- **Goal of the exercise**: Scan the entries below for the word "section". Copy each line that has it.

- **Source texts of formatted documents**:

((

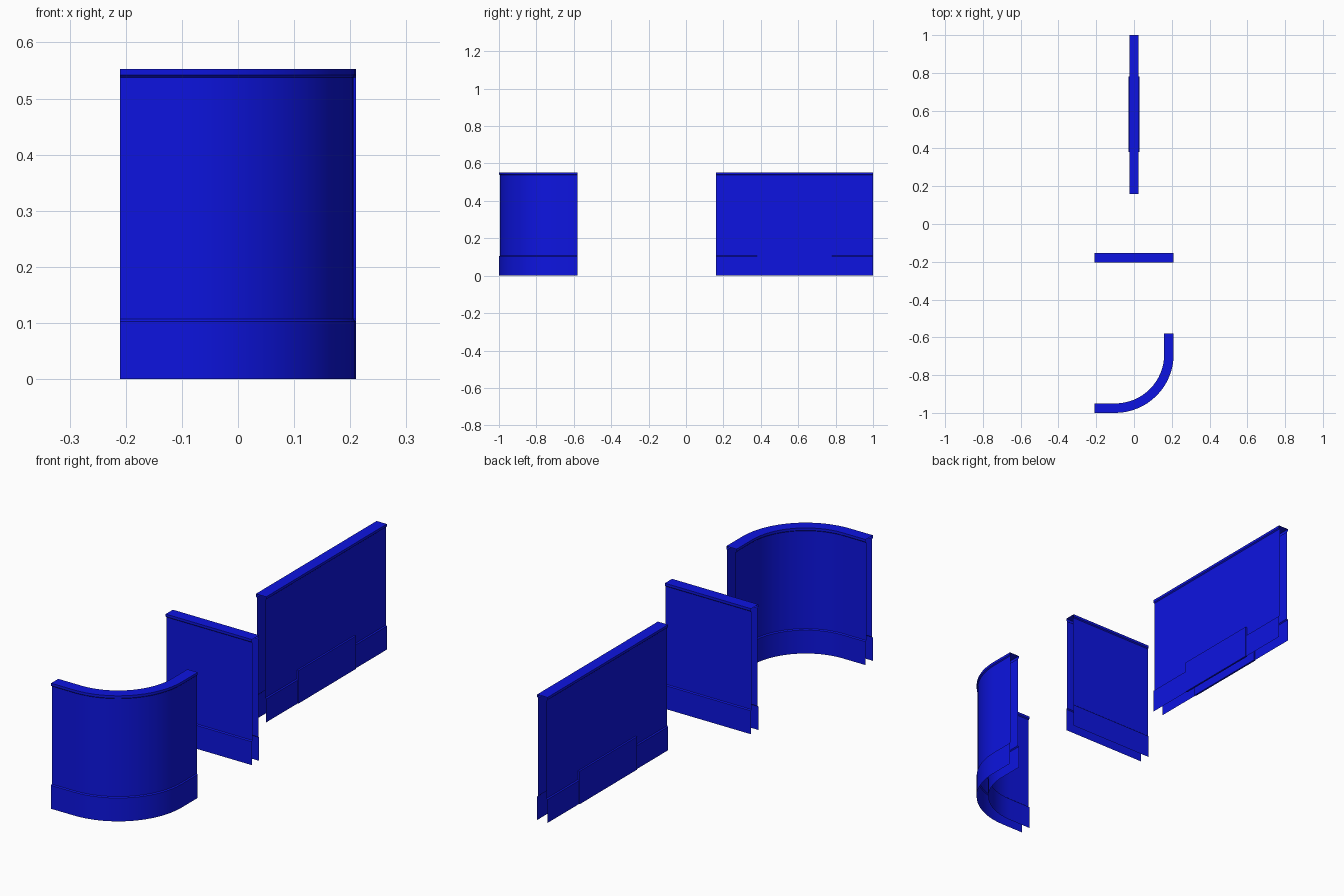
import bpy, bmesh, math

if "Cube" in bpy.data.objects:
    bpy.data.objects.remove(bpy.data.objects["Cube"])

blue = bpy.data.materials.new("blue")
blue.diffuse_color = (0.004, 0.007, 0.75, 1)
blue.use_nodes = True
blue.node_tree.nodes["Principled BSDF"].inputs["Base Color"].default_value = blue.diffuse_color

# Half cross-section: skirting, recessed panel, top cap (offset from centreline, height)
HALF = [(0.025, 0), (0.025, 0.103), (0.0205, 0.107), (0.0205, 0.538),
        (0.025, 0.542), (0.025, 0.553)]


def sweep(name, path, half):
    """Sweep a mirrored open-bottom section along (x, y, direction angle) stations."""
    section = half + [(-o, z) for o, z in reversed(half)]
    bm = bmesh.new()
    rows = []
    for x, y, a in path:
        nx, ny = math.sin(a), -math.cos(a)
        rows.append([bm.verts.new((x + nx * o, y + ny * o, z)) for o, z in section])
    for r, s in zip(rows, rows[1:]):
        for i in range(len(section) - 1):
            bm.faces.new((r[i], s[i], s[i + 1], r[i + 1]))
    me = bpy.data.meshes.new(name)
    bm.to_mesh(me)
    bm.free()
    me.materials.append(blue)
    ob = bpy.data.objects.new(name, me)
    bpy.context.collection.objects.link(ob)
    bpy.context.view_layer.objects.active = ob
    ob.select_set(True)
    bpy.ops.object.shade_smooth_by_angle(angle=math.radians(25))
    ob.select_set(False)
    return ob


# Long and short straight barriers
UP = math.pi / 2
sweep("long_barrier", [(0, 0.16, UP), (0, 1.0, UP)], HALF)
sweep("short_barrier", [(-0.21, -0.178, 0), (0.21, -0.178, 0)], HALF)

# Curved corner barrier: straight lead-in, quarter turn, straight lead-out
R, CX, CY, N = 0.285, -0.10, -0.69, 16
arc = [(CX + R * math.sin(t), CY - R * math.cos(t), t)
       for t in (UP * i / N for i in range(N + 1))]
sweep("curved_barrier", [(-0.21, CY - R, 0)] + arc + [(CX + R, -0.58, UP)], HALF)

# Raised foot block on both sides of the long barrier
for side, name in ((1, "right_foot_block"), (-1, "left_foot_block")):
    bm = bmesh.new()
    bmesh.ops.create_cube(bm, size=1)
    for v in bm.verts:
        v.co.x = side * (0.0245 + v.co.x * 0.008)
        v.co.y = 0.58 + v.co.y * 0.40
        v.co.z = (v.co.z + 0.5) * 0.145
    me = bpy.data.meshes.new(name)
    bm.to_mesh(me)
    bm.free()
    me.materials.append(blue)
    bpy.context.collection.objects.link(bpy.data.objects.new(name, me))
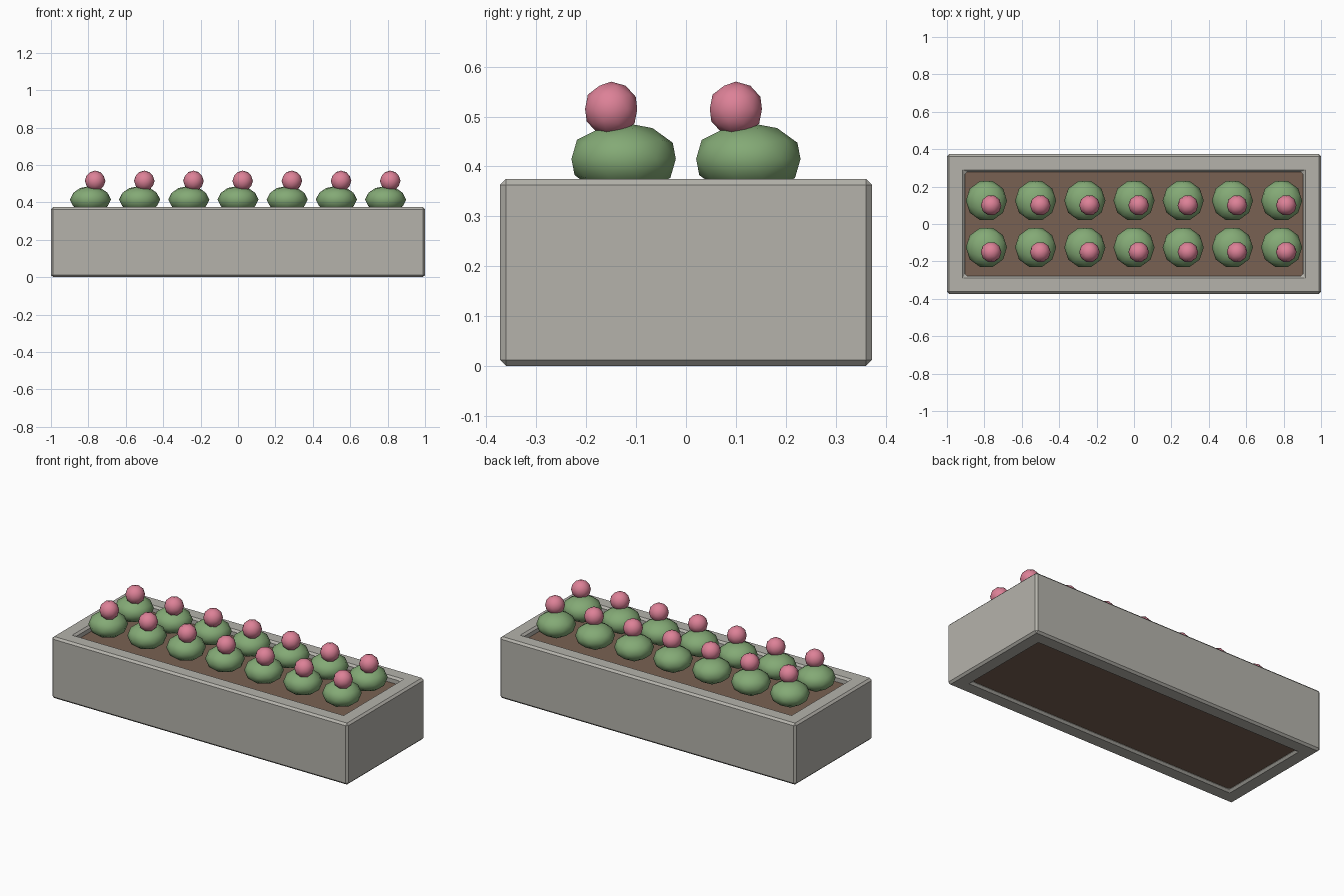
import bpy
import bmesh
import math
from mathutils import Matrix

if "Cube" in bpy.data.objects:
    bpy.data.objects.remove(bpy.data.objects["Cube"], do_unlink=True)


def material(name, rgb):
    m = bpy.data.materials.new(name)
    m.use_nodes = True
    m.diffuse_color = (*rgb, 1)
    m.node_tree.nodes["Principled BSDF"].inputs["Base Color"].default_value = (*rgb, 1)
    return m


stone = material("pale_stone", (0.46, 0.45, 0.41))
earth = material("brown_soil", (0.19, 0.12, 0.085))
leaf = material("leaf_green", (0.23, 0.40, 0.18))
petal = material("petal_pink", (0.72, 0.22, 0.31))


def finish(name, bm, mat, smooth=False):
    mesh = bpy.data.meshes.new(name)
    bmesh.ops.recalc_face_normals(bm, faces=bm.faces)
    for f in bm.faces:
        f.smooth = smooth
    bm.to_mesh(mesh)
    bm.free()
    mesh.materials.append(mat)
    obj = bpy.data.objects.new(name, mesh)
    bpy.context.collection.objects.link(obj)
    return obj


# Planter walls: an open rectangular ring with chamfered edges
HEIGHT = 0.375
OUTER, INNER = (1.0, 0.373), (0.904, 0.278)
CORNERS = [(-1, -1), (1, -1), (1, 1), (-1, 1)]
bm = bmesh.new()
loops = [[bm.verts.new((sx * half[0], sy * half[1], z)) for sx, sy in CORNERS]
         for half, z in ((OUTER, 0), (OUTER, HEIGHT), (INNER, HEIGHT), (INNER, 0))]
for i in range(4):
    a, b = loops[i], loops[(i + 1) % 4]
    for j in range(4):
        k = (j + 1) % 4
        bm.faces.new((a[j], a[k], b[k], b[j]))
box = finish("planter_box", bm, stone)
chamfer = box.modifiers.new("chamfer", "BEVEL")
chamfer.width = 0.012
chamfer.segments = 1
chamfer.limit_method = "ANGLE"

# Soil block filling the ring
SOIL_BOTTOM, SOIL_TOP = 0.015, 0.338
bm = bmesh.new()
bmesh.ops.create_cube(bm, size=1)
bmesh.ops.scale(bm, vec=(2 * INNER[0], 2 * INNER[1], SOIL_TOP - SOIL_BOTTOM), verts=bm.verts)
bmesh.ops.translate(bm, vec=(0, 0, (SOIL_TOP + SOIL_BOTTOM) / 2), verts=bm.verts)
finish("soil", bm, earth)


def ball(name, centre, radius, squash, mat):
    bm = bmesh.new()
    bmesh.ops.create_icosphere(bm, subdivisions=2, radius=radius)
    bmesh.ops.transform(bm, verts=bm.verts,
                        matrix=Matrix.Diagonal((1, 1, squash, 1)) @ Matrix.Rotation(math.pi / 2, 4, "Z"))
    finish(name, bm, mat, smooth=True).location = centre


# Two rows of seven bushes, each with one offset blossom
for row, y in (("front", -0.125), ("back", 0.125)):
    for i in range(7):
        x = (i - 3) * 0.263
        ball(f"{row}_bush_{i + 1}", (x, y, 0.415), 0.11, 0.66, leaf)
        ball(f"{row}_blossom_{i + 1}", (x + 0.025, y - 0.025, 0.515), 0.055, 1, petal)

))

- **Output of the task**:
# Half cross-section: skirting, recessed panel, top cap (offset from centreline, height)
    """Sweep a mirrored open-bottom section along (x, y, direction angle) stations."""
    section = half + [(-o, z) for o, z in reversed(half)]
        rows.append([bm.verts.new((x + nx * o, y + ny * o, z)) for o, z in section])
        for i in range(len(section) - 1):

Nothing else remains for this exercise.